Switching to Swift UI
Enter iOS and the Apple ecosystem.
With the announcement of SwiftUI we decided to take another look at the native iOS ecosystem and see if this could solve at least some of our issues. We would still be writing and supporting two code bases for our application but we would solve a few problems inherent with hybrid mobile apps. For example with React Native we spent countless hours upgrading minor versions as the native APIs changed. With Ionic we spent countless hours debugging issues with Cordova libraries. Not to mention performance issues on lower end devices.
Why Swift UI
This is by no means an exhaustive list of advantages, these are just some of the reasons we love SwiftUI.
- We no longer need to create complex storyboards and UIKit code.
- With the standard SwiftUI elements like TextField, HStack and Spacer() we have a very
simple method to create the same components as the Vue applications.
- Easy to learn with simple syntax.
- It allows us to easily manage themes and the popular “Dark Mode”
- SwiftUI provides really easy to use state management with @State, @Binding,
@ObservedObject and @EnvironmentObject.
- Live Preview allows much easier work with the visual elements.
- SwiftUI will always produce a valid layout.
- Because we are writing a truly native application we no we shouldn’t run into any major
performance or stability issues.
Whilst SwiftUI is a major improvement over the standard UIKit and storyboard approach, there are still some major disadvantages. These are just a few of the issues we have:
- It supports only iOS 13 and Xcode 11.
- It’s still very young, so there isn’t much community help on Stack Overflow and other
- It doesn’t allow you to examine the view hierarchy in Xcode Previews which has meant
we end up building on the simulator.
- Working with Rest API’s can sometimes generate a ton of complex code.
Our Final Thoughts
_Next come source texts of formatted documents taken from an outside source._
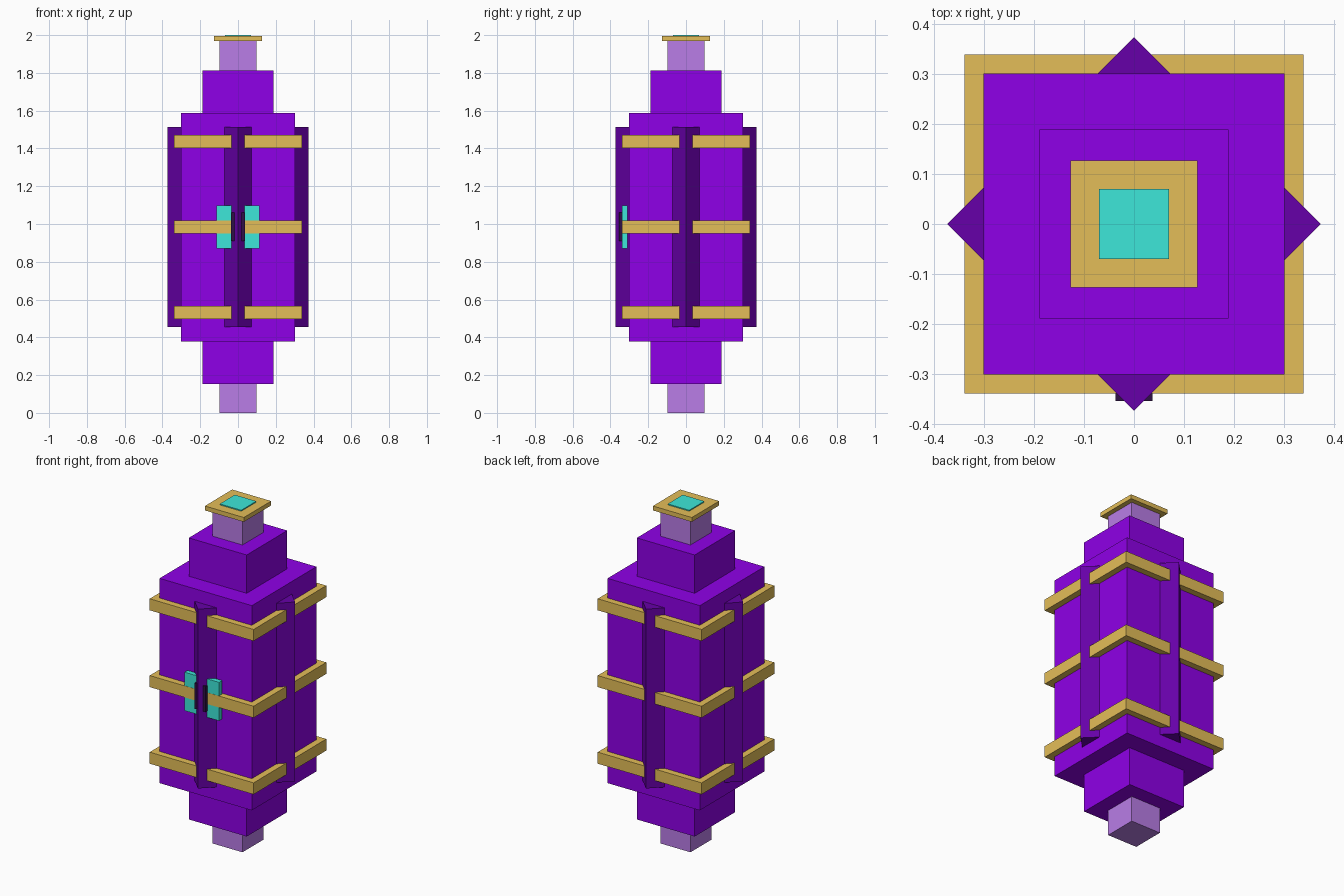
import bpy
import math

cube = bpy.data.objects.get("Cube")
if cube:
    bpy.data.objects.remove(cube, do_unlink=True)


def linear(c):
    c /= 255
    return c / 12.92 if c <= 0.04045 else ((c + 0.055) / 1.055) ** 2.4


def material(name, r, g, b):
    m = bpy.data.materials.new(name)
    m.use_nodes = True
    col = (linear(r), linear(g), linear(b), 1)
    m.diffuse_color = col
    m.node_tree.nodes["Principled BSDF"].inputs["Base Color"].default_value = col
    return m


purple = material("purple", 143, 0, 231)
deep_purple = material("deep purple", 102, 0, 168)
lilac = material("lilac", 187, 126, 233)
gold = material("gold", 228, 190, 88)
turquoise = material("turquoise", 62, 232, 218)
near_black = material("dark violet", 46, 16, 70)


def box(name, mat, hx, hy, z0, z1, x=0, y=0, turn=0):
    """Box with half sizes hx, hy between heights z0 and z1."""
    bpy.ops.mesh.primitive_cube_add(size=2, location=(x, y, (z0 + z1) / 2),
                                    rotation=(0, 0, turn))
    ob = bpy.context.object
    ob.name = name
    ob.scale = (hx, hy, (z1 - z0) / 2)
    ob.data.materials.append(mat)
    return ob


# Stepped central column, bottom to top
for name, mat, h, z0, z1 in [
    ("bottom_stem", lilac, 0.098, 0, 0.152),
    ("lower_step", purple, 0.189, 0.152, 0.379),
    ("main_body", purple, 0.301, 0.379, 1.587),
    ("upper_step", purple, 0.189, 1.587, 1.813),
    ("top_stem", lilac, 0.098, 1.813, 1.968),
    ("cap_plate", gold, 0.127, 1.968, 1.994),
    ("cap_gem", turquoise, 0.07, 1.994, 2.0),
]:
    box(name, mat, h, h, z0, z1)

# Gold bands around the body
for name, z in (("lower_band", 0.532), ("middle_band", 0.984), ("upper_band", 1.437)):
    box(name, gold, 0.339, 0.339, z - 0.034, z + 0.034)

# Wedge ribs: square bars turned 45 degrees, one per side
rib_half = 0.073 / math.sqrt(2)
for name, x, y in (("front_rib", 0, -0.3), ("back_rib", 0, 0.3),
                   ("left_rib", 0.3, 0), ("right_rib", -0.3, 0)):
    box(name, deep_purple, rib_half, rib_half, 0.455, 1.513, x, y, math.pi / 4)

# Front emblem plate and dark latch
box("front_plate", turquoise, 0.113, 0.0145, 0.871, 1.098, y=-0.3235)
box("front_latch", near_black, 0.037, 0.015, 0.909, 1.060, y=-0.339)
Hopefully the above info has given you some insight into SwiftUI and where it may fit into your stack. Whilst it may seem like quite a challenge to get started, once you understand a few basics the development process does become fun! Right now we are planning to stick with SwiftUI as our Vue companion on iOS devices. Apple are looking to support PWA's more in the Safari browser but it’s likely to be some way off.